▶ [Activity]: Scan the records for "enumerate" and copy each line that contains it.

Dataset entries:

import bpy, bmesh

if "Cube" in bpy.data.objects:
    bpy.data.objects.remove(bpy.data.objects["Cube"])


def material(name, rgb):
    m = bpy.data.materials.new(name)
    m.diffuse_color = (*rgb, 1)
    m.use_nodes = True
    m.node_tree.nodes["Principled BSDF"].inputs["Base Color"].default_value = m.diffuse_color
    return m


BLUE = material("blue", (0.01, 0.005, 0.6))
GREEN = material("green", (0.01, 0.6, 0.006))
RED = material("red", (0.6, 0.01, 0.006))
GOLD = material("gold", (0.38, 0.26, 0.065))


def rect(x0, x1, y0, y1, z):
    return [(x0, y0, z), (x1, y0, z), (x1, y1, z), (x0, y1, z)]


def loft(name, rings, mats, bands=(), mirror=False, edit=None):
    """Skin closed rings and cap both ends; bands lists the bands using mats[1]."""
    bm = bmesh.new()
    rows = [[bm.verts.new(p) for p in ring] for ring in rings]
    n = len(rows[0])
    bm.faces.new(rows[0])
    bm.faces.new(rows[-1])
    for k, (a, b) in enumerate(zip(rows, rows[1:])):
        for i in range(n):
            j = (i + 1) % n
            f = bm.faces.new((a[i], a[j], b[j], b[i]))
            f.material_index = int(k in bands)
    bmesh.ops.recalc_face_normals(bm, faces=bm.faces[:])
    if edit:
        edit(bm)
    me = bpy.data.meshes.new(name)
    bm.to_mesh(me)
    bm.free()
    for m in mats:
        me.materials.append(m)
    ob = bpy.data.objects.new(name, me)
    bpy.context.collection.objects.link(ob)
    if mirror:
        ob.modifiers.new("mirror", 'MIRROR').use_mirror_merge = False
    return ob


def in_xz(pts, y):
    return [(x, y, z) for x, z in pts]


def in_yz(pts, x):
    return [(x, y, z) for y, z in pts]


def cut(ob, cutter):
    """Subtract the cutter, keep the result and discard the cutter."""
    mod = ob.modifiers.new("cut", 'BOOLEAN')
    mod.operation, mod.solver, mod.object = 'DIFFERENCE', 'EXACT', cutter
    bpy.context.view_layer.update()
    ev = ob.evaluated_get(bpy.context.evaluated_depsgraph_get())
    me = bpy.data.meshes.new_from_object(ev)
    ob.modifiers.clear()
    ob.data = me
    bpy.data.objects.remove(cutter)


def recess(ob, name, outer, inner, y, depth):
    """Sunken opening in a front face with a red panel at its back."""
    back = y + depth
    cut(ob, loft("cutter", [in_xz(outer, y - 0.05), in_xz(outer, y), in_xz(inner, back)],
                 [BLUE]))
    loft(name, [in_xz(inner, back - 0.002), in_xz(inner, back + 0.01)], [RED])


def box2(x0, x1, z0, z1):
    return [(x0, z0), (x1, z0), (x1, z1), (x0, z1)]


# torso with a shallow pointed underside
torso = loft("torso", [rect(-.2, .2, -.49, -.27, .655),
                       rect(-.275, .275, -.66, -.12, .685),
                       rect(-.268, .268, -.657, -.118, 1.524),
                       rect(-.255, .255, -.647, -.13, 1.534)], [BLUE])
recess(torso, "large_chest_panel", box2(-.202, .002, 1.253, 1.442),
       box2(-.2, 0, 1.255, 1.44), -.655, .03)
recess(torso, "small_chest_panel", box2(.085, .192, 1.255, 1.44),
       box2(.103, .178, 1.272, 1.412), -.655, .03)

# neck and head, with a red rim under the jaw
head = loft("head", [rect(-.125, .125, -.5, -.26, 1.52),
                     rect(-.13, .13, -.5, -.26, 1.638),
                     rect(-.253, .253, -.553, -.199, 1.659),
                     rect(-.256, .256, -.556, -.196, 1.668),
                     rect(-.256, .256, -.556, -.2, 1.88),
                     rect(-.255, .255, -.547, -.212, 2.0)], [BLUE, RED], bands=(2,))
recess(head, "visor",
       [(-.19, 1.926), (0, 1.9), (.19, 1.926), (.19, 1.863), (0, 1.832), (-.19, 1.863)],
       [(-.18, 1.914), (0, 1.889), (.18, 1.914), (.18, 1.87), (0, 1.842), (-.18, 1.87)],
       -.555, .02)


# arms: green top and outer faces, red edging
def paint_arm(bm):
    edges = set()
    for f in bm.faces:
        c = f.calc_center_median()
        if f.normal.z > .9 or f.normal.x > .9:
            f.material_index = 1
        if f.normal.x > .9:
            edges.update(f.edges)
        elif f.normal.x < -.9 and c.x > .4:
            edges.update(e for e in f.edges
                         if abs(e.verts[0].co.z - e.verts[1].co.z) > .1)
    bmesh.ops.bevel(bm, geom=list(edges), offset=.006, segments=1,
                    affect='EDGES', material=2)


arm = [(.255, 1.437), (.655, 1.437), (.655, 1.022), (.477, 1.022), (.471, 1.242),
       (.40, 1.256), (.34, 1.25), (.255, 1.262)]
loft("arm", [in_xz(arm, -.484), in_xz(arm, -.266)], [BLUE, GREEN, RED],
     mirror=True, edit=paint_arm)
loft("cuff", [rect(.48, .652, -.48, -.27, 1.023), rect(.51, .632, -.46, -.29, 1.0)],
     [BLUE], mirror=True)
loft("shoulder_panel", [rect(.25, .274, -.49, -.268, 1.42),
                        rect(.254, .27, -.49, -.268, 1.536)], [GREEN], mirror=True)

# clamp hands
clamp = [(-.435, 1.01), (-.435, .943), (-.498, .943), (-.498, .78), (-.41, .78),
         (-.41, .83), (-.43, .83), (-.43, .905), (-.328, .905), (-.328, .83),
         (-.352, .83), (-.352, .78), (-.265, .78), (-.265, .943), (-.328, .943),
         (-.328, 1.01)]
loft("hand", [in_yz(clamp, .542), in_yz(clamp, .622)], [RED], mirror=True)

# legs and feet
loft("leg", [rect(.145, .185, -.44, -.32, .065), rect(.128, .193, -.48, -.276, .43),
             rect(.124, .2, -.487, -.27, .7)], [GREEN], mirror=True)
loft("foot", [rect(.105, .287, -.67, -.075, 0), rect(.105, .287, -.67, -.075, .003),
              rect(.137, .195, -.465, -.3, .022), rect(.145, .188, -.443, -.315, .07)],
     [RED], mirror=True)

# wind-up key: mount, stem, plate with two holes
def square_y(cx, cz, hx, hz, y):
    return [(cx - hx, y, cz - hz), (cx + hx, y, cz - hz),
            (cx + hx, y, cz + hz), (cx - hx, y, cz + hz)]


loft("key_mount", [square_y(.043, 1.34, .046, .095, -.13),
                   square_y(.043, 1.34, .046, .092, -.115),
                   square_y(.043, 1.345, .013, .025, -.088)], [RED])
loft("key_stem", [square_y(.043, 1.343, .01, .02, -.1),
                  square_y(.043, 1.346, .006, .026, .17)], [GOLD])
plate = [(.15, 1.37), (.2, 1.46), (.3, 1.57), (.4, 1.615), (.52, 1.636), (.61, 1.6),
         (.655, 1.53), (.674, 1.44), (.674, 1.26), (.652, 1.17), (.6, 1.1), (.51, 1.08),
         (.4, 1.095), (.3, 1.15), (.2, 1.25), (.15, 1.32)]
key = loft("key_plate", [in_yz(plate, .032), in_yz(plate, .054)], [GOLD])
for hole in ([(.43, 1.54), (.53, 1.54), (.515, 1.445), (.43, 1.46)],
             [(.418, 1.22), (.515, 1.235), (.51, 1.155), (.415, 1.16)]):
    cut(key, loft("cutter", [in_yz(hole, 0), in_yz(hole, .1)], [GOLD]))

--

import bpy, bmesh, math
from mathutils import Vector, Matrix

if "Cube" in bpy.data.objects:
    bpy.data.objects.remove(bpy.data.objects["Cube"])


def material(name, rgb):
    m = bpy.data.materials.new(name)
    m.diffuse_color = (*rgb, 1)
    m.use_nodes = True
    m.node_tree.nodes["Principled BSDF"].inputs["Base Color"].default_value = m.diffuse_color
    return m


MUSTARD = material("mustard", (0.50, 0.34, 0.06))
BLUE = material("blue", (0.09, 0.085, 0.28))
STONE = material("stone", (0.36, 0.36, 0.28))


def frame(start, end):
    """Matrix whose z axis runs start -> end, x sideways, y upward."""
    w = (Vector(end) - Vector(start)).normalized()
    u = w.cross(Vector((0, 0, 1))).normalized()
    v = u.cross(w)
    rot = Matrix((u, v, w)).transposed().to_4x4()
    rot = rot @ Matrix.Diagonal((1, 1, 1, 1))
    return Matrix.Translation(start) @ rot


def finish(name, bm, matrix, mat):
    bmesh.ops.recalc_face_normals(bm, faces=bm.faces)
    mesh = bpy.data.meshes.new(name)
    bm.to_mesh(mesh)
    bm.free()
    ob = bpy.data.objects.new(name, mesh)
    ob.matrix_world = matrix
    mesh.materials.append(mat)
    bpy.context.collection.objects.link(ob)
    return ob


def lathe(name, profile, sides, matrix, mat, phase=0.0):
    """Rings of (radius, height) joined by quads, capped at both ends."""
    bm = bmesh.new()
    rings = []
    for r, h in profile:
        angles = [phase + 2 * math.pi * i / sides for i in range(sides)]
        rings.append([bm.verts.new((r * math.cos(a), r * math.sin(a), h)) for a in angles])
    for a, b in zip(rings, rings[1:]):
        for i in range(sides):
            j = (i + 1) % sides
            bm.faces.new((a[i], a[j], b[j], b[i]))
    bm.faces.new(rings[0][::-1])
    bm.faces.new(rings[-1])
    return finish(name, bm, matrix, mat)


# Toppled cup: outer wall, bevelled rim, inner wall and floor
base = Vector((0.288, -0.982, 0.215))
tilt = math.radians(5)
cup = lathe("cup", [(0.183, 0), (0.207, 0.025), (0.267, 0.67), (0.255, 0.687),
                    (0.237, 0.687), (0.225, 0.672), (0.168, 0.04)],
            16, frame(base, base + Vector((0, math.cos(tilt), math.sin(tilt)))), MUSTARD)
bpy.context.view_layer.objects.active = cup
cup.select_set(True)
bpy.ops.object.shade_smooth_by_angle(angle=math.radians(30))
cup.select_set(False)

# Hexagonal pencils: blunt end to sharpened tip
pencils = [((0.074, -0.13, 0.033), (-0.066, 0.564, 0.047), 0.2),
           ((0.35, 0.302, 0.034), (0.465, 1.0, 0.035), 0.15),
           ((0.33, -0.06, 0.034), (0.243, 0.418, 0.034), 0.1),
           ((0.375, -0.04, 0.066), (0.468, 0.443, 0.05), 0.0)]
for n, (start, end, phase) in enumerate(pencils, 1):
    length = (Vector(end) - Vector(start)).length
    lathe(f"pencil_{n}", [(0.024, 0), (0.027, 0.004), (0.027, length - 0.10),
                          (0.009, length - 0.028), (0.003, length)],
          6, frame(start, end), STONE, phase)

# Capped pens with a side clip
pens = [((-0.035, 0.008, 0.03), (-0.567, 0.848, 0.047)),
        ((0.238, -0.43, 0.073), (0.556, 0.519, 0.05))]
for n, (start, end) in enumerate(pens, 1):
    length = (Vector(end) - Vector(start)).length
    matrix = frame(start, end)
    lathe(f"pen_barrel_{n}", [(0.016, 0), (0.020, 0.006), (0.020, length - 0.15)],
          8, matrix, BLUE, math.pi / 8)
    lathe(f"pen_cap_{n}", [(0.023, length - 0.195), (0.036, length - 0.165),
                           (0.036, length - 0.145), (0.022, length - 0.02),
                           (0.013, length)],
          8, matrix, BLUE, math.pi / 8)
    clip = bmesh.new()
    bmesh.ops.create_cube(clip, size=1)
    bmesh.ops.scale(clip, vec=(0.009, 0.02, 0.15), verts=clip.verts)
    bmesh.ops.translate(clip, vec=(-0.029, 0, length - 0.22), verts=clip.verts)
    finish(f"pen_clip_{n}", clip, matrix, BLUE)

▶ [Answer]:
    for k, (a, b) in enumerate(zip(rows, rows[1:])):
for n, (start, end, phase) in enumerate(pencils, 1):
for n, (start, end) in enumerate(pens, 1):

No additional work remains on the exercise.